• **What you should do**
Report each line of the data that includes the word "objects".

• **Available records**

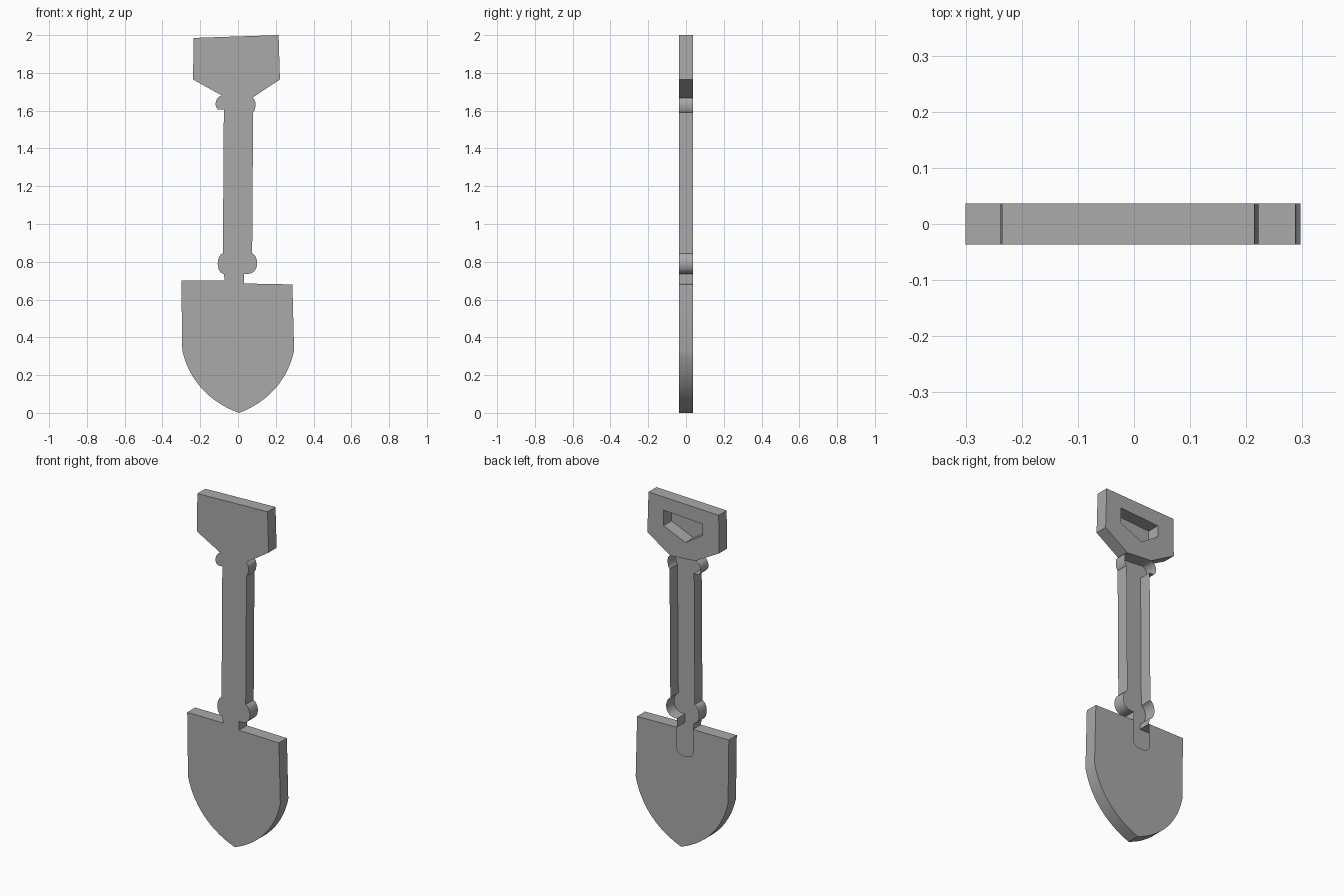
import bpy, bmesh

if "Cube" in bpy.data.objects:
    bpy.data.objects.remove(bpy.data.objects["Cube"])

Y0, Y1 = -0.0365, 0.0365          # front and back planes

grey = bpy.data.materials.new("plain_grey")
grey.diffuse_color = (0.4, 0.4, 0.4, 1)
grey.use_nodes = True
grey.node_tree.nodes["Principled BSDF"].inputs["Base Color"].default_value = grey.diffuse_color


def bez(a, b, c, d, n=10):
    """Points on a cubic curve, both ends included."""
    pts = []
    for i in range(n + 1):
        t = i / n
        s = 1 - t
        pts.append(tuple(s**3*p + 3*s*s*t*q + 3*s*t*t*r + t**3*w
                         for p, q, r, w in zip(a, b, c, d)))
    return pts


def loop_edges(bm, pts, y):
    vs = [bm.verts.new((x, y, z)) for x, z in pts]
    return [bm.edges.new((vs[i], vs[(i + 1) % len(vs)])) for i in range(len(vs))]


def shell(name, outline, back=(), open_edges=(), pocket=None):
    """Thin shell: front face, side walls, and an optional back with a pocket."""
    bm = bmesh.new()
    # front face
    bm.faces.new([bm.verts.new((x, Y0, z)) for x, z in outline])
    # walls, outer and around the pocket
    for pts, skip in ((outline, open_edges), (pocket or [], ())):
        n = len(pts)
        for i in range(n):
            if i in skip:
                continue
            (xa, za), (xb, zb) = pts[i], pts[(i + 1) % n]
            bm.faces.new([bm.verts.new(p) for p in
                          ((xa, Y0, za), (xa, Y1, za), (xb, Y1, zb), (xb, Y0, zb))])
    # back face
    if back:
        edges = loop_edges(bm, back, Y1)
        if pocket:
            edges += loop_edges(bm, pocket, Y1)
            bmesh.ops.triangle_fill(bm, edges=edges, use_beauty=True,
                                    use_dissolve=False, normal=(0, 1, 0))
        else:
            bm.faces.new([v for v in bm.verts if v.link_edges and not v.link_faces])
    bmesh.ops.remove_doubles(bm, verts=bm.verts, dist=0.0005)
    bmesh.ops.recalc_face_normals(bm, faces=bm.faces)
    me = bpy.data.meshes.new(name)
    bm.to_mesh(me)
    bm.free()
    me.materials.append(grey)
    ob = bpy.data.objects.new(name, me)
    bpy.context.collection.objects.link(ob)
    bpy.ops.object.select_all(action='DESELECT')
    ob.select_set(True)
    bpy.context.view_layer.objects.active = ob
    bpy.ops.object.shade_smooth_by_angle(angle=0.5)


# blade: pointed shield, its back notched where the shaft tongue sits
NL, NR = (-0.07, 0.70), (0.032, 0.685)
tip = (0.005, 0.0)
shield = ([NL, (-0.30, 0.70)]
          + bez((-0.295, 0.33), (-0.26, 0.18), (-0.16, 0.06), tip, 14)
          + bez(tip, (0.165, 0.06), (0.265, 0.18), (0.297, 0.33), 14)[1:]
          + [(0.288, 0.68), NR])
tongue = bez((0.032, 0.555), (0.025, 0.523), (-0.06, 0.523), (-0.07, 0.555), 8)
shell("blade", shield, back=shield + tongue, open_edges=(len(shield) - 1,))

# shaft: open-backed channel with a pair of knobs at each end
HL, HR = (-0.085, 1.68), (0.075, 1.668)
left = (bez(HL, (-0.11, 1.68), (-0.135, 1.63), (-0.105, 1.605))
        + [(-0.075, 1.605)]
        + bez((-0.08, 0.845), (-0.115, 0.835), (-0.12, 0.745), (-0.075, 0.735))
        + [NL])
right = ([NR, (0.032, 0.735)]
         + bez((0.045, 0.735), (0.12, 0.735), (0.11, 0.83), (0.075, 0.845))
         + bez((0.08, 1.59), (0.095, 1.6), (0.1, 1.665), HR))
outline = left + right
shell("shaft", outline, open_edges=(len(left) - 1, len(outline) - 1))

# handle: five-sided grip with a blind pocket in the back
grip = [HL, HR, (0.222, 1.765), (0.215, 2.0), (-0.235, 1.985), (-0.238, 1.765)]
pocket = [(0.118, 1.92), (-0.13, 1.905), (-0.13, 1.84), (-0.022, 1.77), (0.118, 1.83)]
shell("handle", grip, back=grip, pocket=pocket)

• **Reply to the task**
if "Cube" in bpy.data.objects:
    bpy.data.objects.remove(bpy.data.objects["Cube"])
    ob = bpy.data.objects.new(name, me)
    bpy.context.collection.objects.link(ob)
    bpy.context.view_layer.objects.active = ob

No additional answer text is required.